This past Tuesday, the famous game creator shared the story of his self-described “17-year startup” in the Peplow Pavilion as part of this year’s Distinguished Entrepreneur Speaker event, held by Bradley’s Turner School of Entrepreneurship and Innovation. He detailed the game’s rise from his small apartment to a global empire.
“I thought [the event] was really interesting,” Lasha Petree, sophomore entrepreneurship major, said. “Some things just fell into [Angel’s] lap and he ran with it, and then … he had obstacles that came in front of him, but he never stopped.”
Pictionary began as an informal drawing version of charades with friends that became a fun highlight of Angel’s directionless post-college life. He then dedicated himself to the idea of “[sharing] the joy [he] was having” by making it a board game.
His work making and publicizing the game taught him the merits of being dedicated to an idea. Angel read the dictionary for word inspiration, organized hundreds of thousands of cards for the game’s first edition and embraced unorthodox attention-grabbing techniques such as playing it in restaurants.
From this, Angel became committed to preserving the game’s integrity and never undermined it for personal gains. This led him to turn down a $1 million contract and ultimately sell “Pictionary” to Mattel. After almost two decades of expansion, he felt an urge to move on and explore life through personal adventures and non-profit work.

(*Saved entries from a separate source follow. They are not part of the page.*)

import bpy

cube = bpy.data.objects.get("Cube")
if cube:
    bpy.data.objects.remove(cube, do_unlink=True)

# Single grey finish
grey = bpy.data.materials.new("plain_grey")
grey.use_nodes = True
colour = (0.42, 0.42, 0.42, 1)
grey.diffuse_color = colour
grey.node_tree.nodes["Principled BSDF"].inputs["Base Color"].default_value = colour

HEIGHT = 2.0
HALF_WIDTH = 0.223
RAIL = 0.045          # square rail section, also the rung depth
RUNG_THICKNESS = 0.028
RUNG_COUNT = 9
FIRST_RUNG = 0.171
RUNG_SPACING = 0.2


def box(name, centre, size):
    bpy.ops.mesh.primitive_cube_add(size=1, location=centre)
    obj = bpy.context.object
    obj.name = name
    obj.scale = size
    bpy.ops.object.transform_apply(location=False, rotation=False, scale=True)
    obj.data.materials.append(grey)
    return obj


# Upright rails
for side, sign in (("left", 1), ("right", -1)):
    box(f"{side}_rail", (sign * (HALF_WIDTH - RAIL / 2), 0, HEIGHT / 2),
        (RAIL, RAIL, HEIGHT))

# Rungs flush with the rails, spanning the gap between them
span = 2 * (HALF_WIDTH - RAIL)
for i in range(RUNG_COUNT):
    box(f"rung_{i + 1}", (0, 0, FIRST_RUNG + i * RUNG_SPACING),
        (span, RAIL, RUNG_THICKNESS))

“If it doesn’t feel right, don’t do it,” Angel said. “You don’t know who you can trust, but you do know how you feel.”
Angel closed his speech by encouraging his audience to be OPEN: opportunity-seeking, possibility-considering (jumping in over judging), energetic and taking action now.
“We had never had … anyone from the game design world,” Ken Klotz, Turner’s managing director, said. “Since one of our most popular programs at Bradley is game design, we thought that he would be a perfect fit.”
Angel found relatability in the audience from his own experience of not knowing the “next step” after college. The event concluded with Angel receiving the Turner school’s 2019 Entrepreneur of the Year Award.
“Once he kept going, it all cleared a pathway for him,” Petree said. “I liked how he never gave up on his dream.”
Klotz boiled down Angel’s message into one succinct takeaway.
“In the face of difficulty, with few or no resources, just do something,” Klotz said. “Start. Launch. Inaction is the killer, not resources.”